“It is influenced by the idea of combining ‘flying with happiness’ with perfect and unpredicted services on an airplane.” Liu says
I have a special place in my heart for uncanny adaptations of mainstream cultural things, which is why artist Qinmin Liu’s airline, named Angelhaha, appeals deeply to my sensibilities. For members of the art world — or as Liu describes, “anyone who wants to fly to art” — looking for something different than commercial air travel, Angelhaha is here for you.

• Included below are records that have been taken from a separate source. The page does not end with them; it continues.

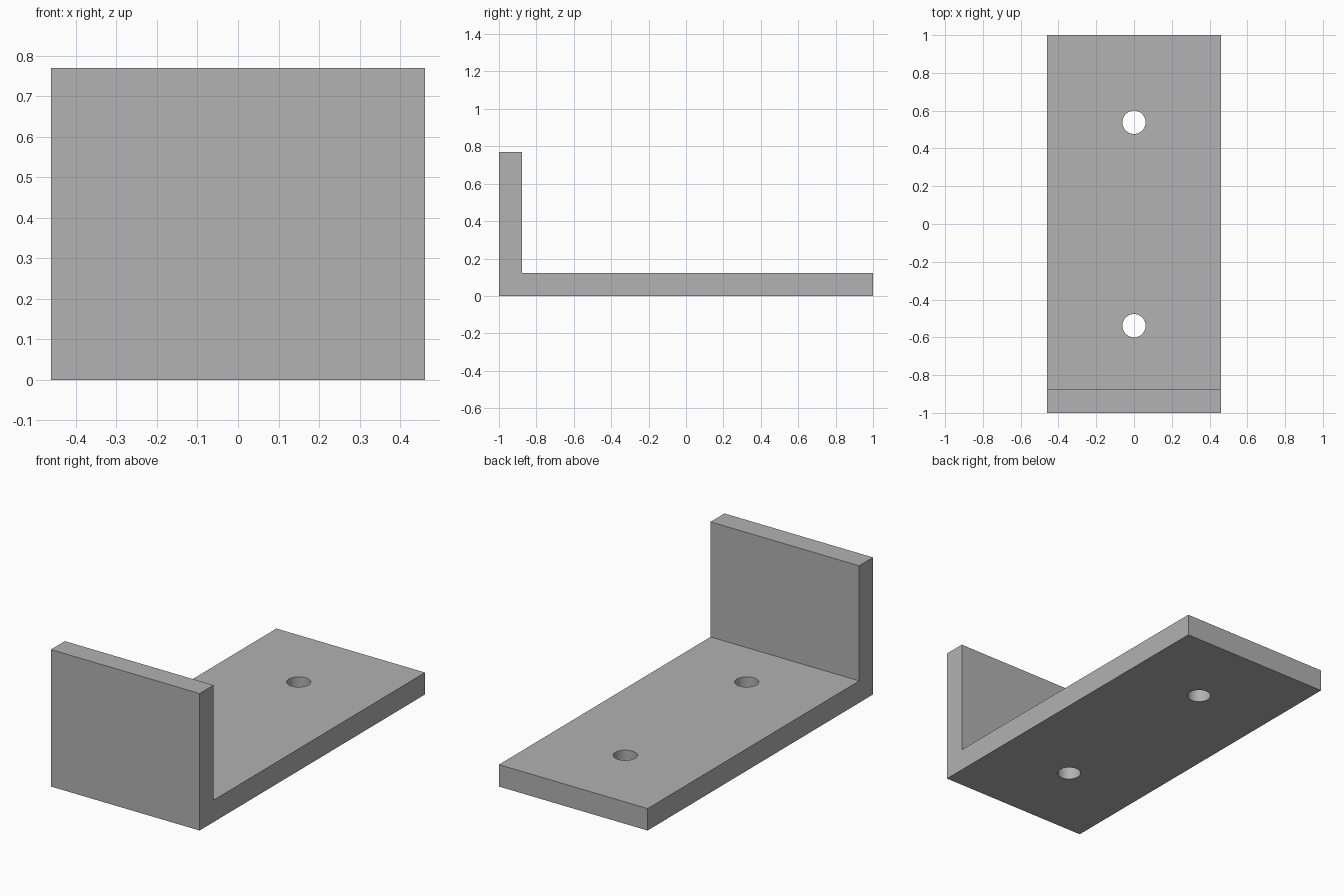
import bpy, bmesh, math

if "Cube" in bpy.data.objects:
    bpy.data.objects.remove(bpy.data.objects["Cube"])

U = 2 / 65            # one design unit, the bracket is 65 long
HALF_W, THICK, HEIGHT = 15 * U, 4 * U, 25 * U
HOLE_R, HOLE_Y = 2 * U, 17.5 * U

grey = bpy.data.materials.new("plain grey")
grey.diffuse_color = (0.445, 0.445, 0.445, 1)
grey.use_nodes = True
grey.node_tree.nodes["Principled BSDF"].inputs["Base Color"].default_value = grey.diffuse_color

# L-shaped bracket: side profile extruded across the width
profile = [(-1, 0), (1, 0), (1, THICK), (-1 + THICK, THICK),
           (-1 + THICK, HEIGHT), (-1, HEIGHT)]
bm = bmesh.new()
side = bm.faces.new([bm.verts.new((-HALF_W, y, z)) for y, z in profile])
ext = bmesh.ops.extrude_face_region(bm, geom=[side])
new_verts = [g for g in ext["geom"] if isinstance(g, bmesh.types.BMVert)]
bmesh.ops.translate(bm, verts=new_verts, vec=(2 * HALF_W, 0, 0))
bmesh.ops.recalc_face_normals(bm, faces=bm.faces)
mesh = bpy.data.meshes.new("angle_bracket")
bm.to_mesh(mesh)
bm.free()
mesh.materials.append(grey)
bracket = bpy.data.objects.new("angle_bracket", mesh)
bpy.context.collection.objects.link(bracket)

# Two screw holes through the base plate
for y in (-HOLE_Y, HOLE_Y):
    bpy.ops.mesh.primitive_cylinder_add(vertices=48, radius=HOLE_R, depth=4 * THICK,
                                        location=(0, y, THICK / 2))
    cutter = bpy.context.object
    cutter.name = "hole_cutter"
    cutter.hide_render = True
    cutter.data.materials.append(grey)
    mod = bracket.modifiers.new("screw_hole", 'BOOLEAN')
    mod.operation, mod.solver, mod.object = 'DIFFERENCE', 'EXACT', cutter
    bpy.context.view_layer.objects.active = bracket
    bpy.ops.object.modifier_apply(modifier=mod.name)
    bpy.data.objects.remove(cutter)

# Smooth hole walls, sharp plate edges
bpy.ops.object.select_all(action='DESELECT')
bracket.select_set(True)
bpy.context.view_layer.objects.active = bracket
bpy.ops.object.shade_smooth_by_angle(angle=math.radians(30))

If there’s any selling point for Liu’s airline, it’s her radically honest marketing: “We cherish every moment of “haha”, because we understand we are living in an unstable, boring, full of lies world,” says the site’s about page. (Side note: “unstable, boring, full of lies” is my new favorite descriptor of anything remotely negative.) Angelhaha’s soft-pink-and-sky-blue messaging feels like equal parts airline and futuristic self-help guru. “Angelhaha pursues a positive spirit: Happiness is ahead of you.” the site espouses.
Liu, a graduate of the School of Visual Arts MFA program, partnered with Meisihang Private Aviation to offer one-way tickets only to art events all over the world. The maiden voyage will be on December 6 to Miami for Art Basel. Currently, no prices are available for flights, but Liu told Artnet that future flights will range from $300 to $3,000 depending on scheduling and carrier.
“I created Angelhaha based on ideas and challenges,” Liu told Cools via email. “It is influenced by the idea of combining ‘flying with happiness’ with perfect and unpredicted services on an airplane. I am an artist with happy and positive energy. If I have this kind of positive power, why not let more people see it and experience it. Service is performance. Environment is choreographed. I am going to use airplane, time, and this contained space to offer all my passengers a special and choreographed experience.”
Magically, Liu was able to score a commercial on Chinese state television. It’s a 15-second spot starring Liu, wearing a white turtleneck against a white backdrop, laughing and smiling until “#ANGELHAHA” fades onto the screen. It’s the sort of superbly bizarre commercial you hope you stumble upon late at night. I also love the visual of this commercial flickering in darkened homes around the country. In a letter on her site, Liu writes that her mission to get the commercial on television was in part inspired by artist Chris Burden’s ‘70s commercials, late-night commercials that were deeply surreal.
When asked how the idea came about, Liu answers this question with more questions. “Angelhaha is a dream leading art project,” she says. “I am always interested in making unachievable dreams come true. Make it visible! Also, I question what else I can challenge my art practice, my artist identity and art world. What’s the function of artist? What else we can do? Can we push a little bit harder? I want to push the limit. So why not start something that can redefine the function of art?”
Liu is vague about future plans for the airline, but says “lots of surprising plans” are in store and that her goal is to have “affordable flight tickets for more people.” If you’re interested in traveling with Angelhaha, you can learn more here, and remember, “fly with Angelhaha, fly with happiness.”